Work order :: Every record needs to be repeated exactly; its pictures do not.

Dataset entries
----------
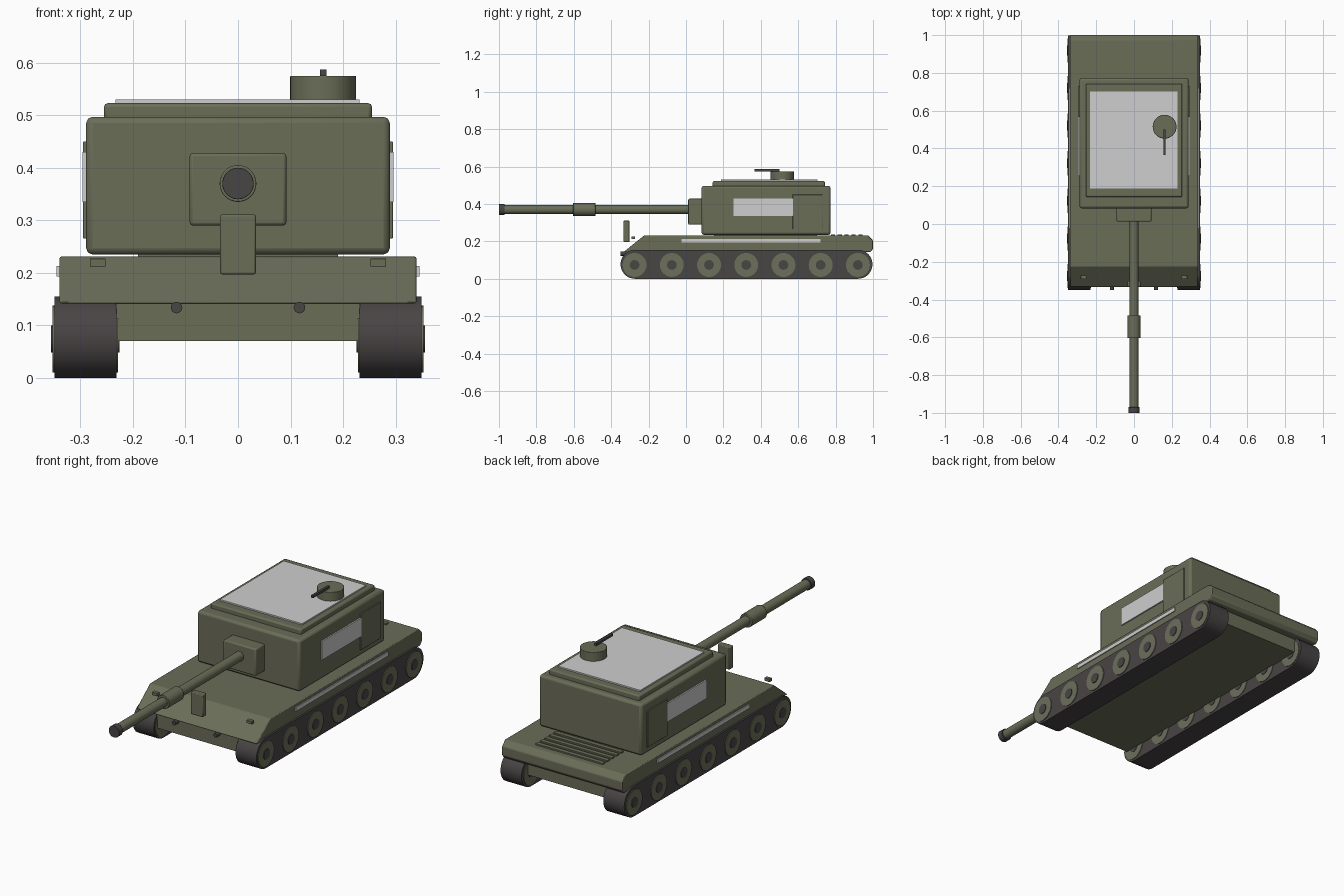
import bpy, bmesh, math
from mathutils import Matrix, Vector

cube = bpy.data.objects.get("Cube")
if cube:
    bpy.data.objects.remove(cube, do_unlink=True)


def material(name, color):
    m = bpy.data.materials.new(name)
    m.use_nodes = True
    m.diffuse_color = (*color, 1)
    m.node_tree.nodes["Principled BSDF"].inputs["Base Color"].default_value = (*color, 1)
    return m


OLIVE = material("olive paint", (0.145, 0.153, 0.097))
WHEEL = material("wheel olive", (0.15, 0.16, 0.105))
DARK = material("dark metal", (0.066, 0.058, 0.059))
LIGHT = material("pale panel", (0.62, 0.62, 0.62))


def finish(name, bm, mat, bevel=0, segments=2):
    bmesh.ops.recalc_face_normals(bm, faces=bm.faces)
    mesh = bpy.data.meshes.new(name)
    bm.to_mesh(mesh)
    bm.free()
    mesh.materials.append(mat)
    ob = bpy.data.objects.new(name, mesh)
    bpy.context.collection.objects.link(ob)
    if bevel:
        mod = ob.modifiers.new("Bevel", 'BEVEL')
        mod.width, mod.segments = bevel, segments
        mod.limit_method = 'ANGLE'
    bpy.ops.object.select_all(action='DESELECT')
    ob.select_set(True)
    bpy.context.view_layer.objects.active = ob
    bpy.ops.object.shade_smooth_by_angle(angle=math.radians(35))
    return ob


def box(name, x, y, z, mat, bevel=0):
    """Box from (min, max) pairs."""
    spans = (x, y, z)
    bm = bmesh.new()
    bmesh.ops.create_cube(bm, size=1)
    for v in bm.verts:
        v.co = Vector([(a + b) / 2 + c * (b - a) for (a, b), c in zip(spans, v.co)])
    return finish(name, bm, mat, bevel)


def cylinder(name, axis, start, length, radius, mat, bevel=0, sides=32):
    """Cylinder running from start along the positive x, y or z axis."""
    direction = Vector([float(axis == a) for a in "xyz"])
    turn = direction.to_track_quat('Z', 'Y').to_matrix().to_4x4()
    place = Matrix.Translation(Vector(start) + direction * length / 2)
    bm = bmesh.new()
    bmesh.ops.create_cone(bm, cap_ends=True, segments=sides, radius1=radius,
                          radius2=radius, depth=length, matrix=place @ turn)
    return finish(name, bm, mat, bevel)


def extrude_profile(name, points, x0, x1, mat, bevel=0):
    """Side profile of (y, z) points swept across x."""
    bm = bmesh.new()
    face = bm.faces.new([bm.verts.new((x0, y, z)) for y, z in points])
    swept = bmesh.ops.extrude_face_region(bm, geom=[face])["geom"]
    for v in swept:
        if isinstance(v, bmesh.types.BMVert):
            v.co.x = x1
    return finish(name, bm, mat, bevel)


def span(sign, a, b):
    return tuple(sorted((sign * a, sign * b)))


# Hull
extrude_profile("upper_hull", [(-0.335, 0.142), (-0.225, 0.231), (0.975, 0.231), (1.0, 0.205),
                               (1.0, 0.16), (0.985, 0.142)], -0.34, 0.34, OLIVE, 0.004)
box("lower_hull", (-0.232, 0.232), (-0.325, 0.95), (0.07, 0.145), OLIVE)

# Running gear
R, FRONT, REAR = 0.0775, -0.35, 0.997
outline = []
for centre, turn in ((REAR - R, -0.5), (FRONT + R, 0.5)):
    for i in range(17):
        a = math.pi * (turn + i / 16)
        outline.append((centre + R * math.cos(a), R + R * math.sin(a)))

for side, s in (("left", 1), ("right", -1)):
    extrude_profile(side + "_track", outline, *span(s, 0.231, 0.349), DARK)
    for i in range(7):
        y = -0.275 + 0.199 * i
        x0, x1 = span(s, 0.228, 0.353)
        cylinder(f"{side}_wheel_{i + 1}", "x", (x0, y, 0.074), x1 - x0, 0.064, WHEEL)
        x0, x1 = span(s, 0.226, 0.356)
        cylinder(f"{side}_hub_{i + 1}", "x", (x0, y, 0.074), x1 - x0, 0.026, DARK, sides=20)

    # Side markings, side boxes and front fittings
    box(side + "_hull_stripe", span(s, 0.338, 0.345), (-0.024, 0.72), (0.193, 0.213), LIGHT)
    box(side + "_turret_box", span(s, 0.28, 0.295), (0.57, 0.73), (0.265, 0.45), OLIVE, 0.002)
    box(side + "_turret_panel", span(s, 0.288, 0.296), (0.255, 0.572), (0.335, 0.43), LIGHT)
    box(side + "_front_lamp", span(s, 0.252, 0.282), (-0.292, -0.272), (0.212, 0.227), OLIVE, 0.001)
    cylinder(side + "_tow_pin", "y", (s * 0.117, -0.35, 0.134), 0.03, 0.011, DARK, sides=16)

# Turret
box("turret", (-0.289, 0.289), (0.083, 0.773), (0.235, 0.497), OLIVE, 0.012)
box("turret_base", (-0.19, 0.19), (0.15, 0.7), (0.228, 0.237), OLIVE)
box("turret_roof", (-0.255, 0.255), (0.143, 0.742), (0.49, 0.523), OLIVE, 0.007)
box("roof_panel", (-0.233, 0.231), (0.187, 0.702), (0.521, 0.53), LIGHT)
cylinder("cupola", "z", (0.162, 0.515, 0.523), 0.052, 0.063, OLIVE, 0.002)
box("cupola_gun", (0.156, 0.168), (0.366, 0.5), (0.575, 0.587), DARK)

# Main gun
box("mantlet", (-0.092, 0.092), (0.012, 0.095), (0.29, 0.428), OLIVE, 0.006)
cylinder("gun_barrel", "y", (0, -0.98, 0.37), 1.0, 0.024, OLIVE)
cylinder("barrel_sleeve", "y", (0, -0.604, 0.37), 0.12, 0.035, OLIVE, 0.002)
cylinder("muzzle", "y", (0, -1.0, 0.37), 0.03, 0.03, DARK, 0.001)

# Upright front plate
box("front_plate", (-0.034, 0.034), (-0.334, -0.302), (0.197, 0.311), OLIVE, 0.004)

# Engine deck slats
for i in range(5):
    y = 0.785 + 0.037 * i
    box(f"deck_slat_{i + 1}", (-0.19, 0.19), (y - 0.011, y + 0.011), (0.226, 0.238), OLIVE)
----------
Response area ::
import bpy, bmesh, math
from mathutils import Matrix, Vector

cube = bpy.data.objects.get("Cube")
if cube:
    bpy.data.objects.remove(cube, do_unlink=True)


def material(name, color):
    m = bpy.data.materials.new(name)
    m.use_nodes = True
    m.diffuse_color = (*color, 1)
    m.node_tree.nodes["Principled BSDF"].inputs["Base Color"].default_value = (*color, 1)
    return m


OLIVE = material("olive paint", (0.145, 0.153, 0.097))
WHEEL = material("wheel olive", (0.15, 0.16, 0.105))
DARK = material("dark metal", (0.066, 0.058, 0.059))
LIGHT = material("pale panel", (0.62, 0.62, 0.62))


def finish(name, bm, mat, bevel=0, segments=2):
    bmesh.ops.recalc_face_normals(bm, faces=bm.faces)
    mesh = bpy.data.meshes.new(name)
    bm.to_mesh(mesh)
    bm.free()
    mesh.materials.append(mat)
    ob = bpy.data.objects.new(name, mesh)
    bpy.context.collection.objects.link(ob)
    if bevel:
        mod = ob.modifiers.new("Bevel", 'BEVEL')
        mod.width, mod.segments = bevel, segments
        mod.limit_method = 'ANGLE'
    bpy.ops.object.select_all(action='DESELECT')
    ob.select_set(True)
    bpy.context.view_layer.objects.active = ob
    bpy.ops.object.shade_smooth_by_angle(angle=math.radians(35))
    return ob


def box(name, x, y, z, mat, bevel=0):
    """Box from (min, max) pairs."""
    spans = (x, y, z)
    bm = bmesh.new()
    bmesh.ops.create_cube(bm, size=1)
    for v in bm.verts:
        v.co = Vector([(a + b) / 2 + c * (b - a) for (a, b), c in zip(spans, v.co)])
    return finish(name, bm, mat, bevel)


def cylinder(name, axis, start, length, radius, mat, bevel=0, sides=32):
    """Cylinder running from start along the positive x, y or z axis."""
    direction = Vector([float(axis == a) for a in "xyz"])
    turn = direction.to_track_quat('Z', 'Y').to_matrix().to_4x4()
    place = Matrix.Translation(Vector(start) + direction * length / 2)
    bm = bmesh.new()
    bmesh.ops.create_cone(bm, cap_ends=True, segments=sides, radius1=radius,
                          radius2=radius, depth=length, matrix=place @ turn)
    return finish(name, bm, mat, bevel)


def extrude_profile(name, points, x0, x1, mat, bevel=0):
    """Side profile of (y, z) points swept across x."""
    bm = bmesh.new()
    face = bm.faces.new([bm.verts.new((x0, y, z)) for y, z in points])
    swept = bmesh.ops.extrude_face_region(bm, geom=[face])["geom"]
    for v in swept:
        if isinstance(v, bmesh.types.BMVert):
            v.co.x = x1
    return finish(name, bm, mat, bevel)


def span(sign, a, b):
    return tuple(sorted((sign * a, sign * b)))


# Hull
extrude_profile("upper_hull", [(-0.335, 0.142), (-0.225, 0.231), (0.975, 0.231), (1.0, 0.205),
                               (1.0, 0.16), (0.985, 0.142)], -0.34, 0.34, OLIVE, 0.004)
box("lower_hull", (-0.232, 0.232), (-0.325, 0.95), (0.07, 0.145), OLIVE)

# Running gear
R, FRONT, REAR = 0.0775, -0.35, 0.997
outline = []
for centre, turn in ((REAR - R, -0.5), (FRONT + R, 0.5)):
    for i in range(17):
        a = math.pi * (turn + i / 16)
        outline.append((centre + R * math.cos(a), R + R * math.sin(a)))

for side, s in (("left", 1), ("right", -1)):
    extrude_profile(side + "_track", outline, *span(s, 0.231, 0.349), DARK)
    for i in range(7):
        y = -0.275 + 0.199 * i
        x0, x1 = span(s, 0.228, 0.353)
        cylinder(f"{side}_wheel_{i + 1}", "x", (x0, y, 0.074), x1 - x0, 0.064, WHEEL)
        x0, x1 = span(s, 0.226, 0.356)
        cylinder(f"{side}_hub_{i + 1}", "x", (x0, y, 0.074), x1 - x0, 0.026, DARK, sides=20)

    # Side markings, side boxes and front fittings
    box(side + "_hull_stripe", span(s, 0.338, 0.345), (-0.024, 0.72), (0.193, 0.213), LIGHT)
    box(side + "_turret_box", span(s, 0.28, 0.295), (0.57, 0.73), (0.265, 0.45), OLIVE, 0.002)
    box(side + "_turret_panel", span(s, 0.288, 0.296), (0.255, 0.572), (0.335, 0.43), LIGHT)
    box(side + "_front_lamp", span(s, 0.252, 0.282), (-0.292, -0.272), (0.212, 0.227), OLIVE, 0.001)
    cylinder(side + "_tow_pin", "y", (s * 0.117, -0.35, 0.134), 0.03, 0.011, DARK, sides=16)

# Turret
box("turret", (-0.289, 0.289), (0.083, 0.773), (0.235, 0.497), OLIVE, 0.012)
box("turret_base", (-0.19, 0.19), (0.15, 0.7), (0.228, 0.237), OLIVE)
box("turret_roof", (-0.255, 0.255), (0.143, 0.742), (0.49, 0.523), OLIVE, 0.007)
box("roof_panel", (-0.233, 0.231), (0.187, 0.702), (0.521, 0.53), LIGHT)
cylinder("cupola", "z", (0.162, 0.515, 0.523), 0.052, 0.063, OLIVE, 0.002)
box("cupola_gun", (0.156, 0.168), (0.366, 0.5), (0.575, 0.587), DARK)

# Main gun
box("mantlet", (-0.092, 0.092), (0.012, 0.095), (0.29, 0.428), OLIVE, 0.006)
cylinder("gun_barrel", "y", (0, -0.98, 0.37), 1.0, 0.024, OLIVE)
cylinder("barrel_sleeve", "y", (0, -0.604, 0.37), 0.12, 0.035, OLIVE, 0.002)
cylinder("muzzle", "y", (0, -1.0, 0.37), 0.03, 0.03, DARK, 0.001)

# Upright front plate
box("front_plate", (-0.034, 0.034), (-0.334, -0.302), (0.197, 0.311), OLIVE, 0.004)

# Engine deck slats
for i in range(5):
    y = 0.785 + 0.037 * i
    box(f"deck_slat_{i + 1}", (-0.19, 0.19), (y - 0.011, y + 0.011), (0.226, 0.238), OLIVE)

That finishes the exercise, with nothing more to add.